Professional services firm Deloitte surveyed a cross-section of restructuring specialists in South Africa to to gauge their expectations for the next 12 months.
And while they expect an improved economic environment in 2017, they have pinpointed a number of reasons for concern in the local economy.
Deloitte’s Restructuring Outlook 2017 survey questioned a mix of commercial banks (24%), development finance institutions (11%), lawyers (31%), business rescue practitioners (17%), and academia and other key professionals (17%).
In terms of the outlook for 2017, 57.1% of respondents believe that the local economy will return to growth in the coming year. However, the respondents sited a number of reasons for concern over the coming year.
Political uncertainty, cited as a key area of concern in last year’s survey, has increased over the last 12 months.
Reasons for concern over the next 12 months
Factors such as the findings of the Public Protector’s State of Capture Report, increasingly frequent motions of no confidence in the South African President being tabled in Parliament, this year’s State of the Nation Address, policy uncertainty (including further cabinet reshuffles) and the ongoing corruption charges and legal allegations faced by the President, all lead to decreased foreign and local investor confidence, Deloitte said.
The Development Finance Institution has warned that low growth is likely “until the overall political noise is sorted out”.

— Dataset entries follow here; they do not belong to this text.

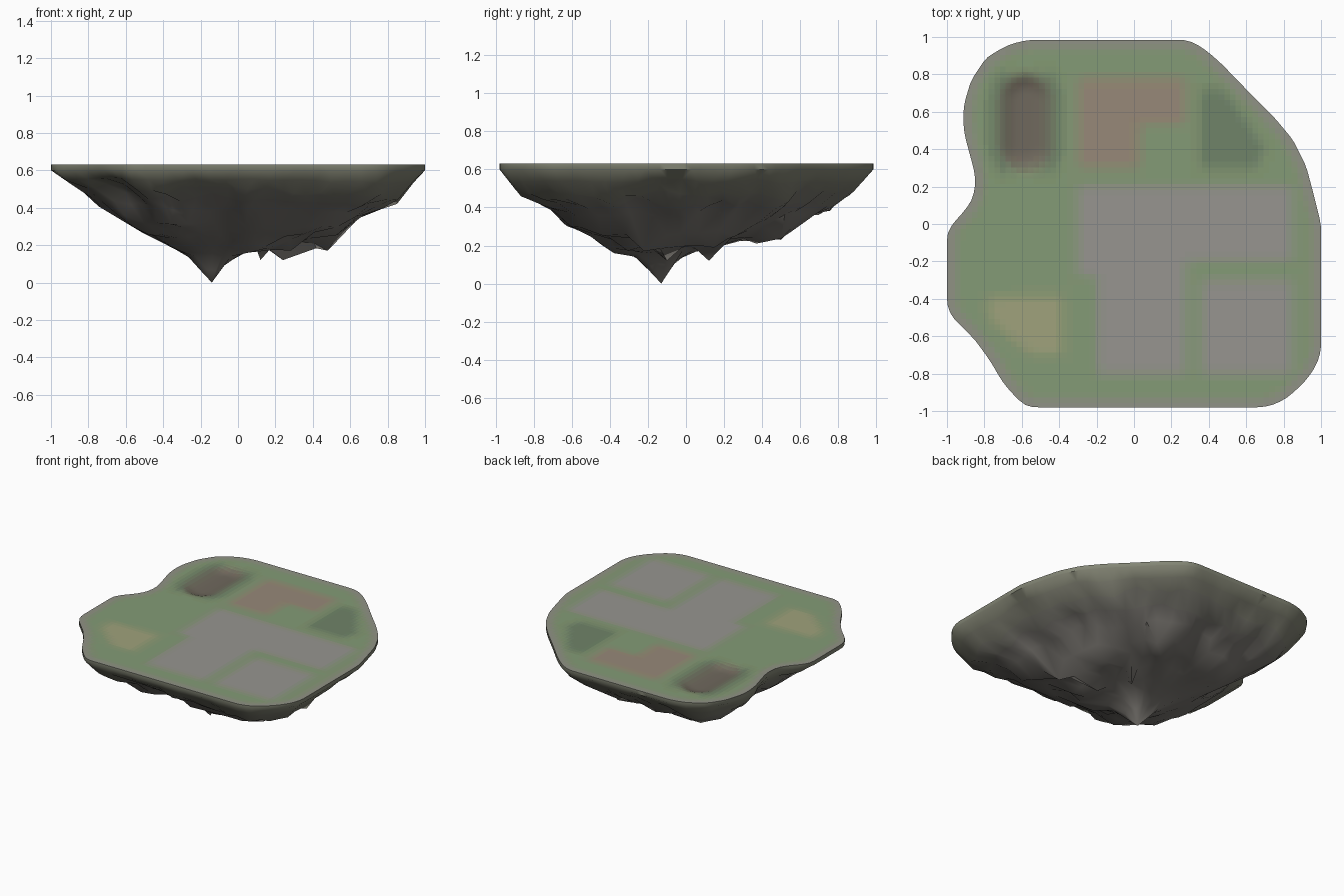
import bpy, bmesh, math
from mathutils import Vector, noise
from mathutils.geometry import intersect_point_line

if "Cube" in bpy.data.objects:
    bpy.data.objects.remove(bpy.data.objects["Cube"])

TOP, RIM = 0.63, 0.60
CENTRE = Vector((-0.14, -0.13))
# Island outline seen from above
OUTLINE = [(-.56, .985), (.28, .985), (.35, .955), (.45, .875), (.6, .72), (.75, .57),
           (.85, .45), (.92, .31), (.96, .16), (1, 0), (1, -.68), (.97, -.77), (.89, -.87),
           (.79, -.95), (.7, -.98), (-.56, -.98), (-.61, -.95), (-.7, -.85), (-.77, -.73),
           (-.85, -.62), (-.97, -.5), (-1, -.44), (-1, -.05), (-.97, 0), (-.88, .1),
           (-.85, .18), (-.85, .27), (-.88, .38), (-.912, .5), (-.912, .63), (-.87, .77),
           (-.79, .89), (-.67, .96)]
# Rock depth seen from the front (x), from the side (y), and from centre to rim
FRONT = [(-1, .6), (-.87, .51), (-.8, .48), (-.75, .41), (-.5, .26), (-.35, .19), (-.25, .11),
         (-.14, 0), (-.03, .15), (.05, .16), (.12, .12), (.24, .12), (.36, .19), (.48, .17),
         (.58, .3), (.67, .36), (.85, .42), (.93, .5), (1, .6)]
SIDE = [(-.98, .6), (-.87, .46), (-.7, .39), (-.63, .3), (-.57, .3), (-.4, .17), (-.25, .1),
        (-.13, 0), (0, .2), (.12, .12), (.18, .21), (.26, .25), (.37, .21), (.48, .23),
        (.6, .27), (.73, .35), (.9, .5), (.98, .6)]
RADIAL = [(0, 0), (.15, .14), (.3, .19), (.55, .25), (.7, .36), (.8, .41), (.9, .48), (1, .6)]
# Hanging rock tips
TIPS = [(.12, .12, .12), (.48, -.22, .17), (.05, .37, .21), (.24, -.1, .12), (-.1, .5, .23)]
COLOURS = {'grass': (.235, .325, .175), 'paving': (.31, .3, .28), 'earth': (.315, .25, .185),
           'sand': (.35, .36, .2), 'shrub': (.155, .225, .14), 'mud': (.165, .14, .11),
           'rim': (.285, .285, .24)}
# Ground patches as polygons
PATCHES = [('paving', [(-.3, .2), (.85, .2), (.85, -.2), (.28, -.2), (.28, -.8), (-.2, -.8),
                       (-.2, -.28), (-.3, -.28)]),
           ('paving', [(.36, -.3), (.85, -.3), (.85, -.8), (.36, -.8)]),
           ('earth', [(-.3, .78), (.28, .78), (.28, .53), (.03, .53), (.03, .3), (-.3, .3)]),
           ('sand', [(-.78, -.39), (-.38, -.38), (-.38, -.7), (-.55, -.7), (-.78, -.5)]),
           ('shrub', [(.35, .72), (.48, .72), (.7, .4), (.65, .3), (.35, .3)])]


def lerp(table, v):
    for (a, za), (b, zb) in zip(table, table[1:]):
        if v <= b:
            return za + (zb - za) * max(0, (v - a) / (b - a))
    return table[-1][1]


def smooth(v):
    v = min(1, max(0, v))
    return v * v * (3 - 2 * v)


def inside(x, y, poly):
    hit = False
    for (ax, ay), (bx, by) in zip(poly, poly[1:] + poly[:1]):
        if (ay > y) != (by > y) and x < ax + (y - ay) * (bx - ax) / (by - ay):
            hit = not hit
    return hit


def pit_distance(x, y):
    return math.hypot(x + .58, y - min(.67, max(.41, y)))


def zone(x, y):
    d = pit_distance(x, y)
    if d < .13:
        return 'mud'
    if d < .19 and abs(x + .58) > .1:
        return 'shrub'
    return next((n for n, p in PATCHES if inside(x, y, p)), 'grass')


def make_object(name, bm, angle, colours, up):
    bmesh.ops.recalc_face_normals(bm, faces=bm.faces)
    if sum(f.normal.z * f.calc_area() for f in bm.faces) * up < 0:
        bmesh.ops.reverse_faces(bm, faces=bm.faces)
    me = bpy.data.meshes.new(name)
    bm.to_mesh(me)
    bm.free()
    for i, rgb in enumerate(colours):
        m = bpy.data.materials.new(f"{name}_tone_{i}")
        m.diffuse_color = (*rgb, 1)
        m.use_nodes = True
        m.node_tree.nodes["Principled BSDF"].inputs["Base Color"].default_value = m.diffuse_color
        me.materials.append(m)
    ob = bpy.data.objects.new(name, me)
    bpy.context.collection.objects.link(ob)
    bpy.ops.object.select_all(action='DESELECT')
    ob.select_set(True)
    bpy.context.view_layer.objects.active = ob
    bpy.ops.object.shade_smooth_by_angle(angle=math.radians(angle))


def edge_points(count):
    pts = []
    for a, b in zip(OUTLINE, OUTLINE[1:] + OUTLINE[:1]):
        a, b = Vector(a), Vector(b)
        n = max(1, round((b - a).length / .09))
        pts += [a.lerp(b, i / n) for i in range(n)]
    # cut corners once to round the outline, then space the points evenly
    pts = [a.lerp(b, t) for a, b in zip(pts, pts[1:] + pts[:1]) for t in (.25, .75)][::-1]
    segs = list(zip(pts, pts[1:] + pts[:1]))
    step = sum((b - a).length for a, b in segs) / count
    out, done = [], 0
    for a, b in segs:
        size = (b - a).length
        while len(out) < count and len(out) * step <= done + size:
            out.append(a.lerp(b, (len(out) * step - done) / size))
        done += size
    return out


EDGE = edge_points(160)


def rim_distance(p):
    best = 9
    for a, b in zip(EDGE, EDGE[1:] + EDGE[:1]):
        q, t = intersect_point_line(p, a, b)
        best = min(best, (p - a.lerp(b, min(1, max(0, t)))).length)
    return best


# Ground: outline face cut into a grid, with a shallow mud hollow
bm = bmesh.new()
bm.faces.new([bm.verts.new((p.x, p.y, TOP)) for p in EDGE])
for axis in ((1, 0, 0), (0, 1, 0)):
    for i in range(-33, 34):
        bmesh.ops.bisect_plane(bm, geom=bm.verts[:] + bm.edges[:] + bm.faces[:], dist=1e-5,
                               plane_co=Vector(axis) * (i * .03 + .003), plane_no=axis)
mats = {}
for f in bm.faces:
    c = f.calc_center_median()
    mix, total = Vector((0, 0, 0)), 0
    for i in range(-2, 3):
        for j in range(-2, 3):
            w = (3 - abs(i)) * (3 - abs(j))
            mix += Vector(COLOURS[zone(c.x + i * .022, c.y + j * .022)]) * w
            total += w
    mix = (mix / total).lerp(Vector(COLOURS['rim']), smooth(1.1 - rim_distance(c.xy) / .08))
    f.material_index = mats.setdefault(tuple(round(v / .01) * .01 for v in mix), len(mats))
for v in bm.verts:
    v.co.z -= .025 * smooth((.14 - pit_distance(v.co.x, v.co.y)) / .09)
make_object("ground", bm, 60, mats, 1)


# Rock underside: rings shrinking towards the lowest tip, coarser as they go in
def rock_point(p, t):
    q = CENTRE.lerp(p, t)
    w = smooth((1 - t) / .15) * smooth(t / .3)
    q += Vector((noise.noise((q.x * 5, q.y * 5, 3)), noise.noise((q.x * 5, q.y * 5, 9)))) * .06 * w
    bump = noise.noise((q.x * 3.5, q.y * 3.5, 0)) * .06 + noise.noise((q.x * 9, q.y * 9, 5)) * .06
    corner = .05 * smooth(-(q.x + q.y + .4) * 2)
    z = max(lerp(FRONT, q.x), lerp(SIDE, q.y), lerp(RADIAL, t) + (bump + corner) * w)
    return q.x, q.y, min(RIM, z)


bm = bmesh.new()
rings = [[bm.verts.new((p.x, p.y, z)) for p in EDGE] for z in (TOP, RIM)]
for t in (.95, .88, .79, .69, .59, .48, .37, .26, .15, .07):
    every = 2 if t > .6 else 4 if t > .3 else 8
    rings.append([bm.verts.new(rock_point(p, t)) for p in EDGE[::every]])
for x, y, z in TIPS:
    near = min((v for r in rings[3:] for v in r), key=lambda v: math.hypot(v.co.x - x, v.co.y - y))
    near.co = (x, y, z)
for k, (a, b) in enumerate(zip(rings, rings[1:])):
    n = len(b)
    for i in range(n):
        j = (i + 1) % n
        if len(a) > n:  # step from a finer ring to a coarser one
            m, e = a[2 * i + 1], a[2 * j]
            faces = [(a[2 * i], m, b[i]), (m, b[j], b[i]), (m, e, b[j])]
        else:
            faces = [(a[i], a[j], b[j], b[i])]
        for f in faces:
            bm.faces.new(f).material_index = min(k, 4)
tip = bm.verts.new((CENTRE.x, CENTRE.y, 0))
last = rings[-1]
for i in range(len(last)):
    bm.faces.new((last[i], last[(i + 1) % len(last)], tip)).material_index = 4
make_object("rock_underside", bm, 50,
            [(.23, .24, .18), (.215, .22, .165), (.21, .21, .165), (.205, .2, .17),
             (.2, .188, .17)], -1)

A key factor in respondents’ concerns about South Africa’s economy is the level of FDI (39.3%; 2016: 3.0%) – itself affected by political uncertainty.
One in four (39.3%) respondents also raise concerns about the appetite of local corporates to invest (2016: 12.1%). Similar to FDI, local investment too is impacted by an uncertain political environment.
Deloitte noted that this sentiment is consistent with the RMB/Bureau for Economic Research Business Confidence Index which has shown that confidence has been below the neutral 50-point mark for more than two years; hitting a low point in the second quarter of 2016 at 32, before recovering to 40 in the first quarter of 2017.
“The high level of cash held on the balance sheets of the top companies listed on the JSE supports this view,” it said.
The report noted the rand’s continued volatility, as seen by its sharp decline after the political upheaval on 30 March 2017. However, there has been a reduction in concerns around its volatility by respondents from 39.4% in 2016 to 21.4% in 2017.